_Activity:_ From the line that contains "neck.position.z = -0.239;" to the final line of the entries, return every line exactly and leave out all others.

Stored data entries
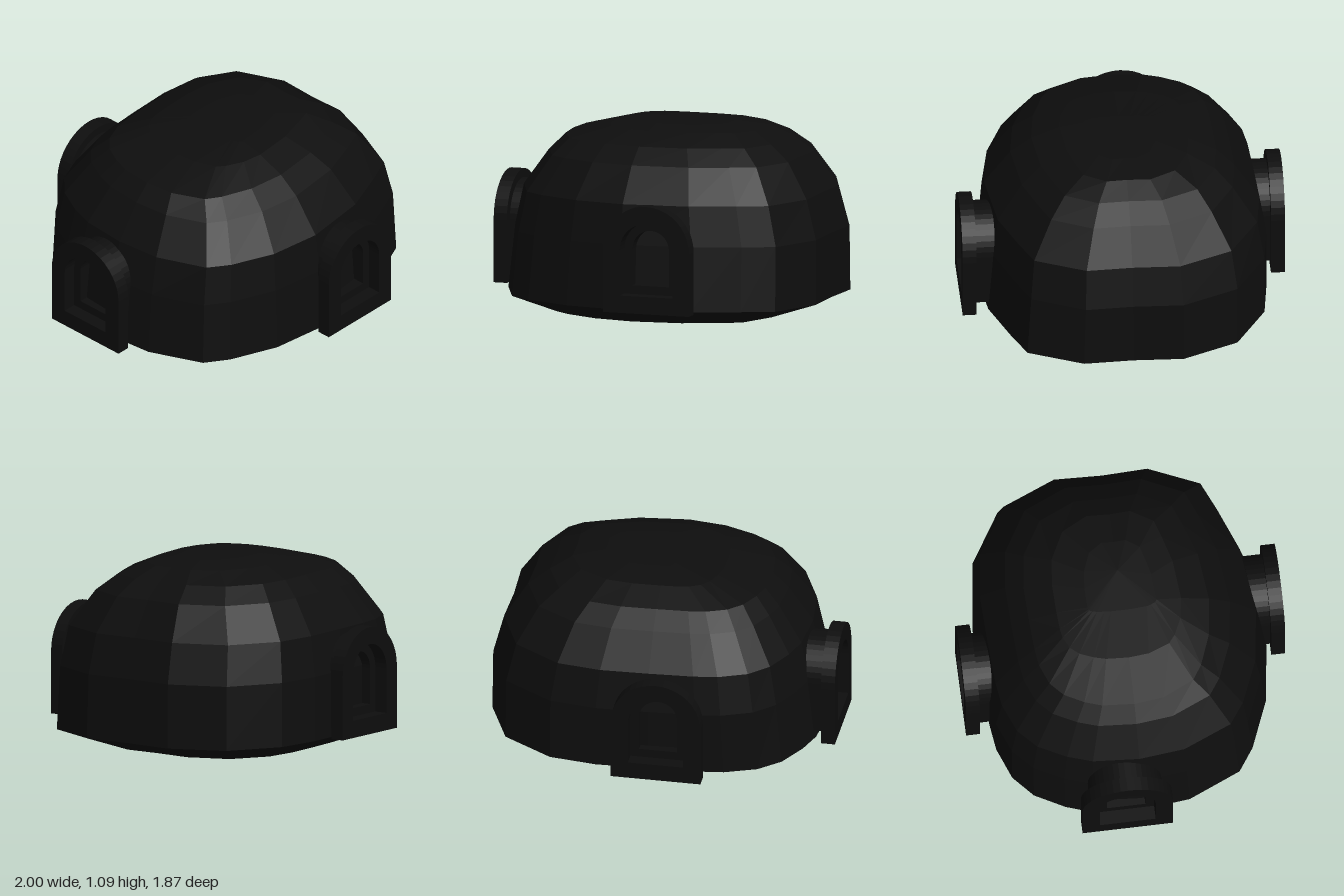
import * as THREE from 'three';

// Plan outline of the dome, anticlockwise seen from above: [x, z]
const OUTLINE = [
  [0.995, -0.29], [0.86, -0.61], [0.57, -0.79], [0.3, -0.825], [0, -0.815], [-0.28, -0.8],
  [-0.43, -0.78], [-0.61, -0.71], [-0.73, -0.6], [-0.82, -0.43], [-0.87, -0.28], [-0.89, 0],
  [-0.86, 0.28], [-0.73, 0.58], [-0.6, 0.67], [-0.33, 0.78], [0, 0.825], [0.41, 0.775],
  [0.68, 0.67], [0.86, 0.59], [0.995, 0.28], [0.985, 0],
];

// Dome levels: [y, -x extent, +x extent, -z extent, +z extent]
const LEVELS = [
  [0, 0.63, 0.7, 0.6, 0.62],
  [0.1, 0.9, 0.995, 0.82, 0.83],
  [0.47, 0.86, 0.99, 0.82, 0.8],
  [0.7, 0.81, 0.93, 0.78, 0.77],
  [0.9, 0.67, 0.8, 0.64, 0.62],
  [0.99, 0.58, 0.68, 0.54, 0.5],
  [1.055, 0.32, 0.56, 0.38, 0.34],
  [1.08, 0.04, 0.38, 0.2, 0.2],
];

function domeGeometry() {
  const n = OUTLINE.length;
  const pos = [];
  const index = [];
  for (const [y, xn, xp, zn, zp] of LEVELS) {
    for (const [x, z] of OUTLINE) {
      pos.push(x > 0 ? (x / 0.995) * xp : (x / 0.89) * xn, y, z > 0 ? (z / 0.825) * zp : (z / 0.825) * zn);
    }
  }
  for (let i = 0; i < LEVELS.length - 1; i++) {
    for (let j = 0; j < n; j++) {
      const a = i * n + j, b = i * n + ((j + 1) % n);
      index.push(a, b, b + n, a, b + n, a + n);
    }
  }
  // Floor and crown fans
  const floor = pos.length / 3, crown = floor + 1, last = (LEVELS.length - 1) * n;
  pos.push(0.03, 0, 0, 0.2, 1.09, 0);
  for (let j = 0; j < n; j++) {
    const k = (j + 1) % n;
    index.push(floor, k, j, crown, last + j, last + k);
  }
  const geo = new THREE.BufferGeometry();
  geo.setAttribute('position', new THREE.Float32BufferAttribute(pos, 3));
  geo.setIndex(index);
  geo.computeVertexNormals();
  return geo;
}

// Round-headed doorway outline, concentric for every radius
function arch(path, r) {
  path.moveTo(-r, 0.36 - r);
  path.lineTo(r, 0.36 - r);
  path.lineTo(r, 0.46);
  path.absarc(0, 0.46, r, 0, Math.PI, false);
  path.closePath();
  return path;
}

function archRing(outer, inner, depth) {
  const shape = arch(new THREE.Shape(), outer);
  shape.holes.push(arch(new THREE.Path(), inner));
  return new THREE.ExtrudeGeometry(shape, { depth, bevelEnabled: false, curveSegments: 10 });
}

export function createModel() {
  const stone = new THREE.MeshStandardMaterial({ color: 0x0e0e0e, flatShading: true });
  stone.name = 'black stone';
  const model = new THREE.Group();
  model.name = 'domedCave';

  const dome = new THREE.Mesh(domeGeometry(), stone);
  dome.name = 'dome';
  model.add(dome);

  // Doorways: a wide stepped frame on a short neck sunk into the dome
  const frameGeo = archRing(0.26, 0.16, 0.08);
  const neckGeo = archRing(0.21, 0.11, 0.16);
  const doorways = [
    ['frontDoorway', 0.2, 0.93, 0],
    ['backDoorway', -0.07, -0.935, Math.PI],
    ['rightDoorway', -1, -0.09, -Math.PI / 2],
  ];
  for (const [name, x, z, turn] of doorways) {
    const door = new THREE.Group();
    door.name = name;
    const frame = new THREE.Mesh(frameGeo, stone);
    frame.name = 'doorFrame';
    frame.position.z = -0.08;
    const neck = new THREE.Mesh(neckGeo, stone);
    neck.name = 'doorNeck';
    neck.position.z = -0.239;
    door.add(frame, neck);
    door.position.set(x, 0, z);
    door.rotation.y = turn;
    model.add(door);
  }
  return model;
}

_Solution for this exercise:_
    neck.position.z = -0.239;
    door.add(frame, neck);
    door.position.set(x, 0, z);
    door.rotation.y = turn;
    model.add(door);
  }
  return model;
}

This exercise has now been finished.